Gordon says AHIMA was ready to throw away its ICD-9 training manuals when word came down about the delay. The old manuals will be dusted off and redistributed to community colleges to help train students for the older coding set.
"They were ready for destruction that week, but fortunately we held off," Gordon says. "We are trying not to be prescriptive. We are trying to help. We are going to provide a free webinar on the difference between ICD-9 and ICD-10 to try to help. We are also going to provide a free self-assessment online for our students so that they can see how big the gap is and how much more studying they need to do to pass the credentialing exam."
Trying to Teach Both
"Is it perfect? No. I really feel for our educators who had to work hard just to get ICD-10 onto their curriculum. You should see some of the emails we got. It is so sad. They are saying they had to get it approved; they had to develop it; their educators had to go to training. Then they had to get it through their curriculum committees. They switched over in good faith. What they are saying now is they are going to try to teach both.

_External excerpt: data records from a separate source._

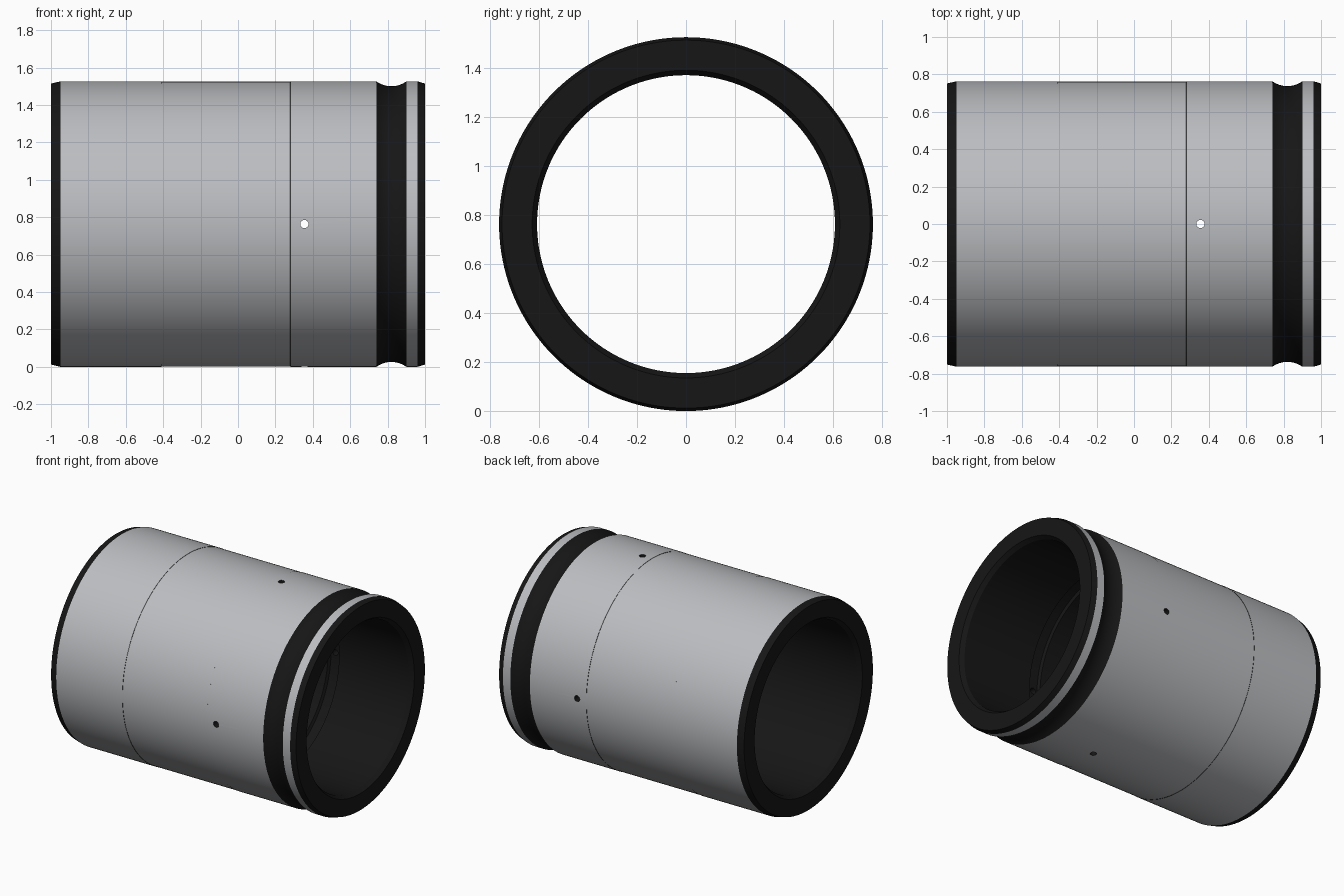
import bpy, bmesh, math
from mathutils import Matrix

if "Cube" in bpy.data.objects:
    bpy.data.objects.remove(bpy.data.objects["Cube"])

R, BORE, CZ, SEG = 0.763, 0.608, 0.763, 160

black = bpy.data.materials.new("black")
black.diffuse_color = (0.008, 0.008, 0.008, 1)
black.use_nodes = True
black.node_tree.nodes["Principled BSDF"].inputs["Base Color"].default_value = black.diffuse_color
grey = bpy.data.materials.new("grey")
grey.diffuse_color = (0.5, 0.51, 0.53, 1)
grey.use_nodes = True
grey.node_tree.nodes["Principled BSDF"].inputs["Base Color"].default_value = grey.diffuse_color

# Retaining groove: shallow circular arc cut in the outer wall
g0, g1, depth, n = 0.74, 0.90, 0.026, 12
half = (g1 - g0) / 2
rad = (half ** 2 + depth ** 2) / (2 * depth)
a = math.asin(half / rad)
groove = []
for i in range(n + 1):
    t = -a + 2 * a * i / n
    groove.append(((g0 + g1) / 2 + rad * math.sin(t),
                   R - depth + rad * (1 - math.cos(t)), 1 if i < n else 0))

# Closed section: (x, radius, 1 if the band after this point is black)
profile = [(-1, 0.751, 1), (-0.95, R, 0),
           (-0.41, R, 1), (-0.409, R - 0.0015, 0), (0.279, R - 0.0015, 1), (0.28, R, 0)]
profile += groove
profile += [(0.96, R, 1), (1, 0.751, 1),
            # bore with chamfered mouths and an inner oil groove
            (1, BORE + 0.02, 1), (0.97, BORE, 1),
            (0.40, BORE, 1), (0.39, BORE + 0.02, 1), (0.32, BORE + 0.02, 1), (0.31, BORE, 1),
            (-0.97, BORE, 1), (-1, BORE + 0.02, 1)]


def lathe(name, pts):
    bm = bmesh.new()
    rings = []
    for k in range(SEG):
        c, s = math.cos(2 * math.pi * k / SEG), math.sin(2 * math.pi * k / SEG)
        rings.append([bm.verts.new((x, r * c, CZ + r * s)) for x, r, _ in pts])
    m = len(pts)
    for k in range(SEG):
        p, q = rings[k], rings[(k + 1) % SEG]
        for i in range(m):
            j = (i + 1) % m
            f = bm.faces.new((p[i], p[j], q[j], q[i]))
            f.material_index = pts[i][2]
    bmesh.ops.recalc_face_normals(bm, faces=bm.faces)
    return finish(name, bm, [grey, black])


def finish(name, bm, mats):
    me = bpy.data.meshes.new(name)
    bm.to_mesh(me)
    bm.free()
    for mt in mats:
        me.materials.append(mt)
    ob = bpy.data.objects.new(name, me)
    bpy.context.collection.objects.link(ob)
    return ob


bushing = lathe("bushing", profile)

# Four radial oil holes
bm = bmesh.new()
for k in range(4):
    ang = k * math.pi / 2
    M = (Matrix.Translation((0.355, 0, CZ)) @ Matrix.Rotation(ang, 4, 'X')
         @ Matrix.Translation((0, 0, 0.7)))
    bmesh.ops.create_cone(bm, cap_ends=True, segments=24, radius1=0.022,
                          radius2=0.022, depth=0.4, matrix=M)
for f in bm.faces:
    f.material_index = 1
cutter = finish("hole_cutter", bm, [grey, black])
cutter.hide_render = True

mod = bushing.modifiers.new("oil_holes", 'BOOLEAN')
mod.operation, mod.solver, mod.object = 'DIFFERENCE', 'EXACT', cutter
bpy.context.view_layer.objects.active = bushing
cutter.select_set(False)
bushing.select_set(True)
bpy.ops.object.modifier_apply(modifier=mod.name)
bpy.data.objects.remove(cutter, do_unlink=True)
bpy.ops.object.shade_smooth_by_angle(angle=math.radians(9))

That is tough because there is not enough time to teach both really well."